■ Problem to work on: Every line below between the line holding "outline, z0, z1)" and the line holding "# V-section corner posts", inclusive, should be repeated exactly, and all other lines omitted.

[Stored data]
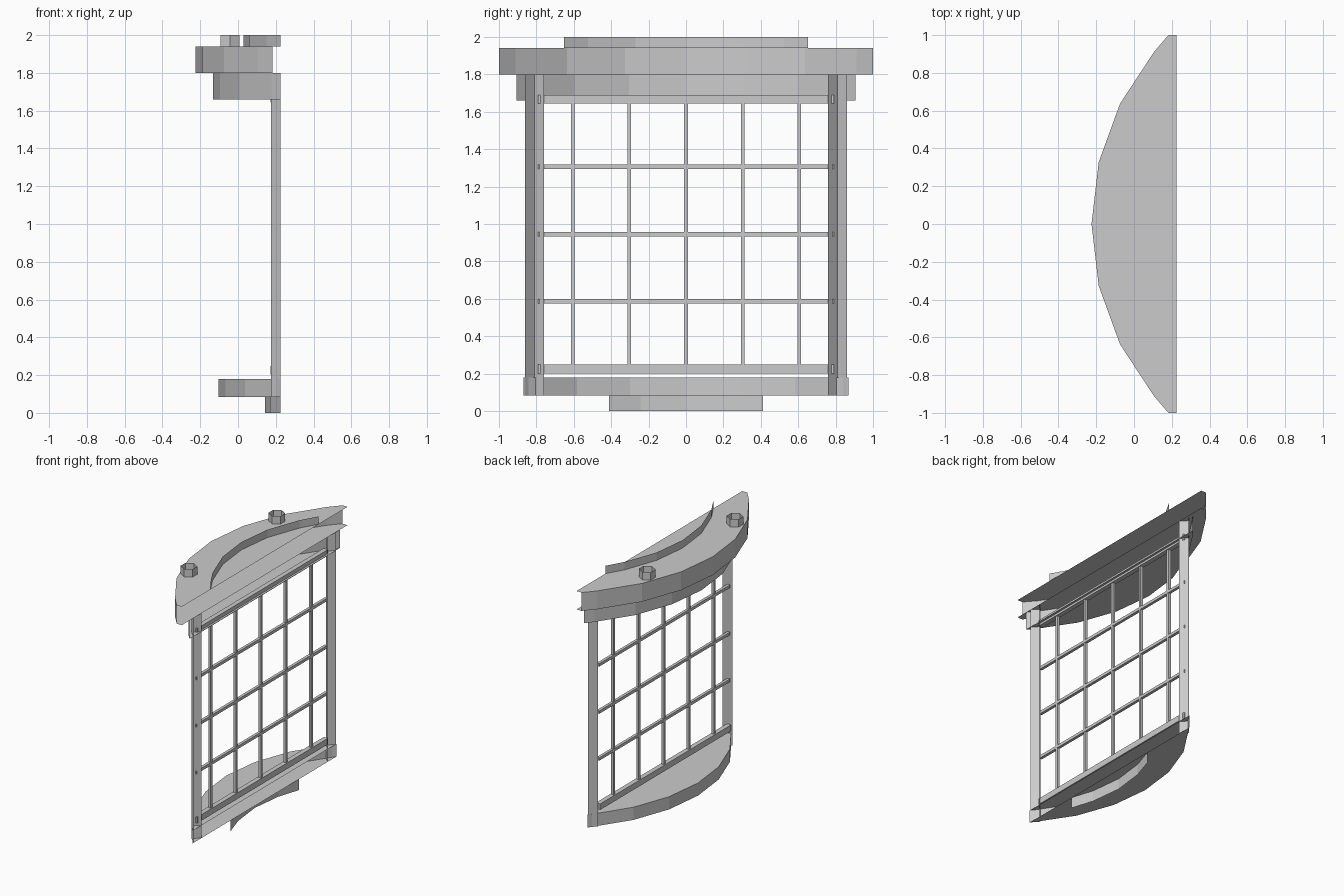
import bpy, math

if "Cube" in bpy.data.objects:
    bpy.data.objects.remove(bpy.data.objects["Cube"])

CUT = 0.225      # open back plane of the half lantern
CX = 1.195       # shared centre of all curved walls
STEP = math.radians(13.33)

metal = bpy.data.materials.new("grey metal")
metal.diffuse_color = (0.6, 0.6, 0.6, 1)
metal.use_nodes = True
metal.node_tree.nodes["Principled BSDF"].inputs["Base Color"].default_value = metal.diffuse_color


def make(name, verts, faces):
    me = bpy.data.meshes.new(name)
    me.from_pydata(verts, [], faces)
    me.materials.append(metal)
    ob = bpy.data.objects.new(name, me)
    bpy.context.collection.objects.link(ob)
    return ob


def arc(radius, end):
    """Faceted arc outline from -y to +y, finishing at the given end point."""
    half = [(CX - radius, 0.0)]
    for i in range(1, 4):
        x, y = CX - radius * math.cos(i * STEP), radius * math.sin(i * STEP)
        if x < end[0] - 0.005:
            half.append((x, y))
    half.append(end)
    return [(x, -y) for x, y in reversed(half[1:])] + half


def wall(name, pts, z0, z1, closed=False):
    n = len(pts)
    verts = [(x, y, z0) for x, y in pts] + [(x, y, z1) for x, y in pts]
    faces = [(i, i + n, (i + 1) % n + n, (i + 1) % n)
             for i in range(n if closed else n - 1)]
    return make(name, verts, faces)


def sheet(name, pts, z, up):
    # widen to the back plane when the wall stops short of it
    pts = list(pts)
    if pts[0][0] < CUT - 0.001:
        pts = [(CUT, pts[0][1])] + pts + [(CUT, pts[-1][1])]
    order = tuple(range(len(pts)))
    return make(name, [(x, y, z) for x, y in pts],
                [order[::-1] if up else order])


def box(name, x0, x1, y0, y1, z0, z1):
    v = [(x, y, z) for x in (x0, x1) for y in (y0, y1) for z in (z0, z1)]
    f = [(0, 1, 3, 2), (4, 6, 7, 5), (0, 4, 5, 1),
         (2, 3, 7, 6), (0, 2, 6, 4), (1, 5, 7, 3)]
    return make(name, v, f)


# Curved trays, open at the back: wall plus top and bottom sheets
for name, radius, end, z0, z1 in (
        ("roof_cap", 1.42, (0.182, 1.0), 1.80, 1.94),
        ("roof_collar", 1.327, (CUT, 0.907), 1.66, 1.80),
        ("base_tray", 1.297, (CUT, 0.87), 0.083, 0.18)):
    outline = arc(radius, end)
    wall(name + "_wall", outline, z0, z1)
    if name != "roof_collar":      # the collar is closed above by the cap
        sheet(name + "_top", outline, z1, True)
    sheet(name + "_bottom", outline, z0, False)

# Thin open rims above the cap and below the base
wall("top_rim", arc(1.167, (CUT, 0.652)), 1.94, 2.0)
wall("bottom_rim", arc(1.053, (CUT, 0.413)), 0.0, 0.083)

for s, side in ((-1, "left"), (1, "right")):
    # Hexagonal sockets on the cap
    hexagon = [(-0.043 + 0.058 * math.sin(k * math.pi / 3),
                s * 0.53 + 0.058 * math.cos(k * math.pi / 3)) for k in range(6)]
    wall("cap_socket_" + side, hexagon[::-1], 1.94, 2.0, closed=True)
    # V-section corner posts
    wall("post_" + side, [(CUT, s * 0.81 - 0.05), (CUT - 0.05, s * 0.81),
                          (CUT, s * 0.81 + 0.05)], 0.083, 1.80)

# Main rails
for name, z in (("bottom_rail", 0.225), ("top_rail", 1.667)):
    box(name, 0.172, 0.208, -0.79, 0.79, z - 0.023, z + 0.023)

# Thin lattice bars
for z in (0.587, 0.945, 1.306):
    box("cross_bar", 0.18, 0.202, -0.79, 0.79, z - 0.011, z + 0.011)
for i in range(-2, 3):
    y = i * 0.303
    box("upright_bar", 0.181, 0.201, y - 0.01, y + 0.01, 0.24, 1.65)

■ Answer below:
    wall(name + "_wall", outline, z0, z1)
    if name != "roof_collar":      # the collar is closed above by the cap
        sheet(name + "_top", outline, z1, True)
    sheet(name + "_bottom", outline, z0, False)

# Thin open rims above the cap and below the base
wall("top_rim", arc(1.167, (CUT, 0.652)), 1.94, 2.0)
wall("bottom_rim", arc(1.053, (CUT, 0.413)), 0.0, 0.083)

for s, side in ((-1, "left"), (1, "right")):
    # Hexagonal sockets on the cap
    hexagon = [(-0.043 + 0.058 * math.sin(k * math.pi / 3),
                s * 0.53 + 0.058 * math.cos(k * math.pi / 3)) for k in range(6)]
    wall("cap_socket_" + side, hexagon[::-1], 1.94, 2.0, closed=True)
    # V-section corner posts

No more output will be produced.